The cards were stacked against me when it came to abiding by my culture’s norms for masculinity. I was born in southern Indiana, where there was a little bit of football and a whole lot of basketball. I wasn’t interested in either sport until adolescence—an interest that developed only under intense social pressure—by which point my general disdain for sports had already made me a social pariah. Of course, that disapproval might also have had something to do with the fact that I preferred playing house over playing cops-and-robbers; I simply didn’t like violence.
I entered junior high—and the gym-class locker room—as the scrawniest and least pubescent kid in class, which led to ridicule and abuse that stuck with me for years. In my teens and twenties, I was less interested in dressing to impress the ladies, and more interested in putting together the most creative and original look I could. (It turns out I wasn’t interested in ladies, anyway.) I was always an artist, never a rough-houser; always gentle, never tough. In short, I couldn’t fit the American standard for masculinity to save my life.

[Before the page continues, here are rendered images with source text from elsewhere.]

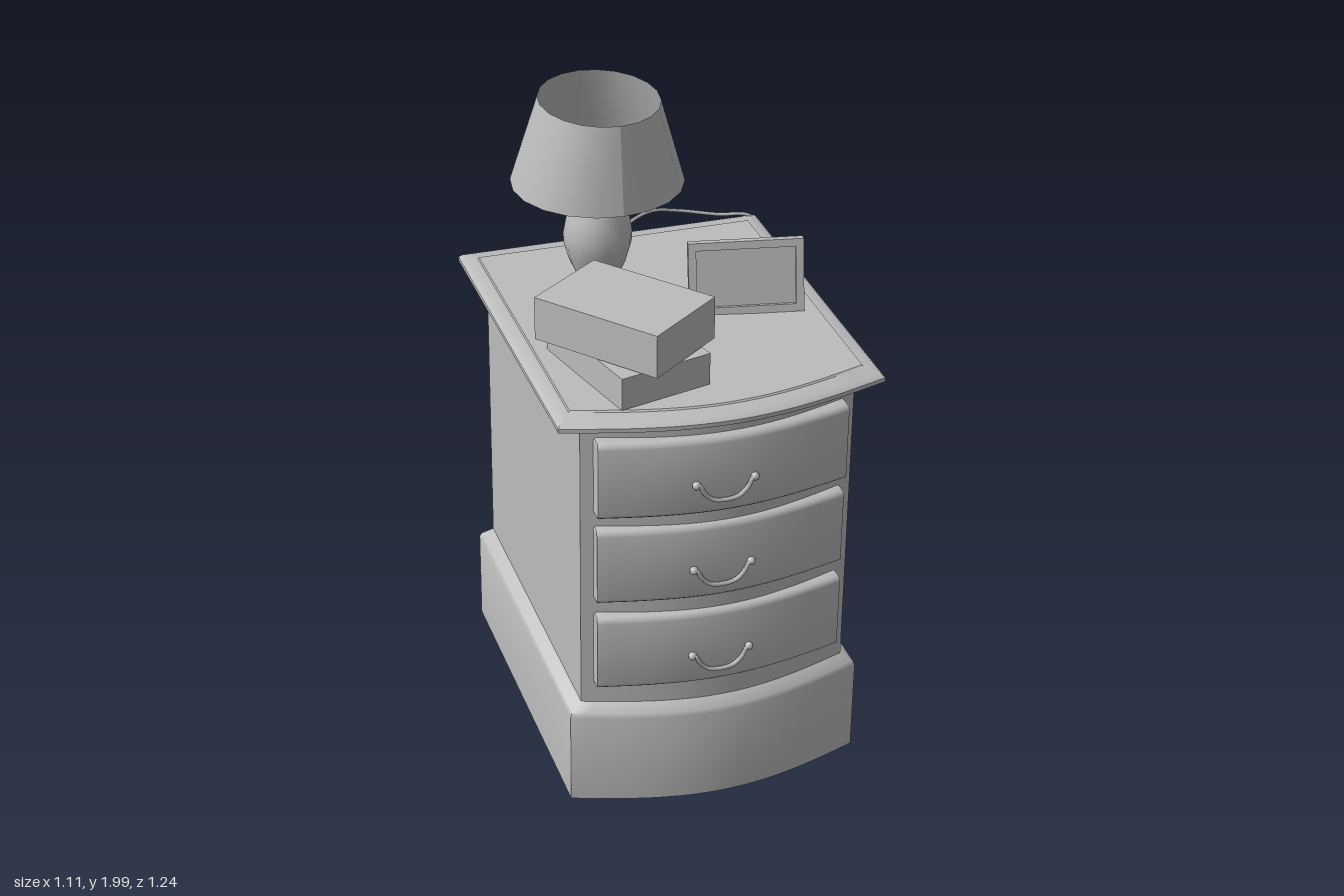
import * as THREE from 'three';
import { toCreasedNormals } from 'three/addons/utils/BufferGeometryUtils.js';

const grey = new THREE.MeshStandardMaterial({ color: 0xbcbcbc, side: THREE.DoubleSide });
grey.name = 'plain grey';

const CX = -0.065; // centre line of the cabinet

function add(parent, name, geometry, x = 0, y = 0, z = 0) {
  const mesh = new THREE.Mesh(geometry, grey);
  mesh.name = name;
  mesh.position.set(x, y, z);
  parent.add(mesh);
  return mesh;
}

// Stack of bow-fronted outlines; each ring is [y, halfWidth, frontCornerZ, backZ, bow]
function bowedLoft(rings, capped = true) {
  const N = 20, M = 2 * (N + 1), pos = [], idx = [];
  for (const [y, hw, zf, zb, bow] of rings) {
    for (let i = 0; i <= N; i++) {
      const t = -1 + 2 * i / N;
      pos.push(t * hw, y, zf + bow * Math.cos(t * Math.PI / 2));
    }
    for (let i = N; i >= 0; i--) pos.push((-1 + 2 * i / N) * hw, y, zb);
  }
  for (let r = 0; r < rings.length - 1; r++) {
    for (let i = 0; i < M; i++) {
      const a = r * M + i, b = r * M + (i + 1) % M;
      idx.push(a, b, b + M, a, b + M, a + M);
    }
  }
  const top = (rings.length - 1) * M;
  for (let i = 0; capped && i < N; i++) {
    const f = i, g = i + 1, bf = M - 1 - i, bg = M - 2 - i;
    idx.push(top + f, top + g, top + bg, top + f, top + bg, top + bf);
    idx.push(f, bg, g, f, bf, bg);
  }
  const geo = new THREE.BufferGeometry();
  geo.setAttribute('position', new THREE.Float32BufferAttribute(pos, 3));
  geo.setIndex(idx);
  return toCreasedNormals(geo, 0.75);
}

function lathe(points, segments) {
  const geo = new THREE.LatheGeometry(points.map(p => new THREE.Vector2(...p)), segments);
  return toCreasedNormals(geo, 0.9);
}

function tube(points, radius, segments) {
  const curve = new THREE.CatmullRomCurve3(points.map(p => new THREE.Vector3(...p)));
  return new THREE.TubeGeometry(curve, segments, radius, 6);
}

function buildCabinet(parent) {
  const cabinet = new THREE.Group();
  cabinet.name = 'cabinet';
  cabinet.position.x = CX;
  parent.add(cabinet);

  // Plinth, open underneath, with a sloped moulding
  add(cabinet, 'plinth', bowedLoft([
    [0, 0.455, 0.44, -0.605, 0.1],
    [0.3, 0.455, 0.44, -0.605, 0.1],
    [0.314, 0.45, 0.435, -0.6, 0.1],
    [0.338, 0.415, 0.416, -0.58, 0.09],
  ], false));
  // Carcass walls with a floor set a little above the plinth
  add(cabinet, 'carcass', bowedLoft([
    [0.338, 0.415, 0.416, -0.58, 0.09],
    [1.31, 0.415, 0.416, -0.58, 0.09],
  ], false));
  add(cabinet, 'carcassFloor', bowedLoft([
    [0.43, 0.413, 0.414, -0.578, 0.089],
    [0.44, 0.413, 0.414, -0.578, 0.089],
  ]));

  // Top board with rounded lip and raised panel
  add(cabinet, 'topBoard', bowedLoft([
    [1.293, 0.435, 0.43, -0.59, 0.09],
    [1.303, 0.475, 0.453, -0.62, 0.095],
    [1.309, 0.491, 0.462, -0.633, 0.098],
    [1.322, 0.491, 0.462, -0.633, 0.098],
    [1.333, 0.48, 0.452, -0.622, 0.095],
    [1.337, 0.444, 0.408, -0.576, 0.088],
    [1.342, 0.441, 0.404, -0.573, 0.088],
  ]));

  // Drawers with softened edges and bail handles
  for (const [y, dz] of [[0.534, -0.003], [0.834, -0.006], [1.129, 0.003]]) {
    const drawer = new THREE.Group();
    drawer.name = 'drawer';
    drawer.position.set(0, y, dz);
    cabinet.add(drawer);
    const h = 0.127;
    const half = [[h, 0.37, 0.446], [h - 0.003, 0.377, 0.46], [h - 0.01, 0.38, 0.468], [h - 0.02, 0.379, 0.471]];
    const rings = [
      ...half.map(([v, hw, zf]) => [-v, hw, zf, 0.4, 0.06]),
      ...half.reverse().map(([v, hw, zf]) => [v, hw, zf, 0.4, 0.06]),
    ];
    add(drawer, 'drawerFront', bowedLoft(rings));
    const handle = new THREE.Group();
    handle.name = 'handle';
    handle.position.set(-0.017, -0.022, 0.525);
    drawer.add(handle);
    add(handle, 'bail', tube([
      [-0.095, 0.002, 0.008], [-0.08, 0.002, 0.013], [-0.065, -0.025, 0.014], [-0.04, -0.048, 0.015],
      [0, -0.055, 0.015], [0.04, -0.048, 0.015], [0.065, -0.025, 0.014], [0.08, 0.002, 0.013], [0.095, 0.002, 0.008],
    ], 0.007, 32));
    for (const s of [-1, 1]) {
      add(handle, 'rosette', new THREE.SphereGeometry(0.013, 10, 8), s * 0.088, 0.002, 0.008);
    }
  }
}

function buildLamp(parent) {
  const lamp = new THREE.Group();
  lamp.name = 'lamp';
  lamp.position.set(-0.195, 0, -0.337);
  parent.add(lamp);
  add(lamp, 'lampBase', lathe([
    [0, 1.344], [0.06, 1.344], [0.066, 1.362], [0.089, 1.415], [0.103, 1.465], [0.105, 1.5],
    [0.096, 1.55], [0.073, 1.61], [0.049, 1.665], [0.041, 1.7], [0.034, 1.72],
    [0.018, 1.73], [0.018, 1.77], [0, 1.775],
  ], 14));
  // The shade narrows to an oval opening
  const shade = new THREE.CylinderGeometry(0.18, 0.262, 0.272, 20, 1, true);
  const p = shade.attributes.position;
  for (let i = 0; i < p.count; i++) {
    if (p.getY(i) > 0) p.setZ(i, p.getZ(i) * 1.17 + 0.014);
    else p.setZ(i, p.getZ(i) - 0.002);
  }
  shade.computeVertexNormals();
  add(lamp, 'lampShade', shade, 0, 1.808, 0);
}

function buildBooks(parent) {
  const lower = add(parent, 'lowerBook', new THREE.BoxGeometry(0.293, 0.1, 0.42), -0.275, 1.392, 0.214);
  lower.rotation.set(-0.01, 0.24, 0);
  const upper = add(parent, 'upperBook', new THREE.BoxGeometry(0.293, 0.132, 0.42), -0.29, 1.513, 0.233);
  upper.rotation.set(-0.022, 0.66, 0);
}

function rectangle(Path, w, h) {
  return new Path([[-1, -1], [1, -1], [1, 1], [-1, 1]].map(([x, y]) => new THREE.Vector2(x * w / 2, y * h / 2)));
}

function buildPictureFrame(parent) {
  const frame = new THREE.Group();
  frame.name = 'pictureFrame';
  frame.position.set(0.168, 1.45, -0.019);
  frame.rotation.set(-0.18, -0.23, 0.022, 'YXZ');
  parent.add(frame);
  const shape = rectangle(THREE.Shape, 0.345, 0.226);
  shape.holes.push(rectangle(THREE.Path, 0.297, 0.178));
  add(frame, 'frameBorder', new THREE.ExtrudeGeometry(shape, { depth: 0.028, bevelEnabled: false }), 0, 0, -0.014);
  add(frame, 'picture', new THREE.BoxGeometry(0.3, 0.18, 0.008), 0, 0, -0.002);
}

function buildCord(parent) {
  add(parent, 'powerCord', tube([
    [-0.16, 1.41, -0.34], [-0.11, 1.42, -0.41], [-0.04, 1.443, -0.485], [0.06, 1.453, -0.545], [0.17, 1.42, -0.595],
    [0.3, 1.395, -0.58], [0.4, 1.387, -0.555], [0.455, 1.3, -0.55], [0.475, 1.15, -0.585],
    [0.48, 0.95, -0.612], [0.5, 0.8, -0.585], [0.552, 0.63, -0.54], [0.51, 0.48, -0.48],
    [0.45, 0.32, -0.42], [0.47, 0.17, -0.37], [0.5, 0.1, -0.345], [0.505, 0.075, -0.27],
    [0.49, 0.085, -0.19], [0.478, 0.05, -0.1], [0.475, 0.045, -0.06],
  ], 0.006, 140));
  // Two-pin plug
  const plug = new THREE.Group();
  plug.name = 'plug';
  plug.position.set(0.472, 0.044, -0.03);
  parent.add(plug);
  const body = new THREE.Shape([[-0.012, -0.045], [0.012, -0.045], [0.028, -0.015], [0.028, 0.02], [-0.028, 0.02], [-0.028, -0.015]]
    .map(p => new THREE.Vector2(...p)));
  const geo = new THREE.ExtrudeGeometry(body, { depth: 0.018, bevelEnabled: false });
  geo.rotateX(Math.PI / 2);
  add(plug, 'plugBody', geo, 0, 0.009, 0);
  for (const s of [-1, 1]) {
    add(plug, 'plugPin', new THREE.BoxGeometry(0.007, 0.006, 0.034), s * 0.014, 0, 0.033);
  }
}

export function createModel() {
  const model = new THREE.Group();
  model.name = 'nightstand';
  // The furniture and everything on it leans slightly forward
  const leaning = new THREE.Group();
  leaning.name = 'leaningFurniture';
  leaning.position.y = 0.026;
  leaning.rotation.x = 0.048;
  model.add(leaning);
  buildCabinet(leaning);
  buildLamp(leaning);
  buildBooks(leaning);
  buildPictureFrame(leaning);
  buildCord(model);
  return model;
}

But by my mid-twenties, the internet had exploded. Suddenly, my world was so much bigger; the wisdom of the world was at my fingertips. And I learned that there were many models for masculinity. I discovered that Americans only think of themselves as big sports fans; compared to Englishmen, who talk about their favorite football club like Americans talk about the weather, our fervor seems lackluster at best. The Swedes have worked towards making children’s playtime as gender-neutral as possible; they believe that children are capable of deciding how they want to play, and that gender roles are irrelevant to play. Finnish culture is famous for its reserve, and yet the Finns happily strip down to nothing and hop into a sauna filled with strangers. In Turkey and Morocco, the men are a little more modest in their public baths; nonetheless, they find the baths the perfect place to socialize and conduct business.
All the anxieties that American men attach to body image in general and social nudity in particular just aren’t there. My attention to fashion (which, to be honest, has waned in recent years) would have made me right at home in, say, Italy or South Korea.
As I looked past my narrow American lens to the rest of the world, I found a means by which I could critique my culture’s norms. Our way wasn’t the only way. There were lessons we could learn from others. And I wasn’t the only one reconsidering the way we did things. Every day, we continue to confront the problems of violence and sexism within our sports culture. Fathers are growing more tolerant of their children’s experimentation with gender roles. American men on the whole are a little more daring, a little more fashion-conscious than they used to be. We American men are still stuck on our issues surrounding body image and nudity, but I think we’ll get around to that issue eventually.
This flexing of cultural boundaries can only help us. We all have something to learn from each other. And our sons and grandsons will be the better for it.
Photo: Getty Images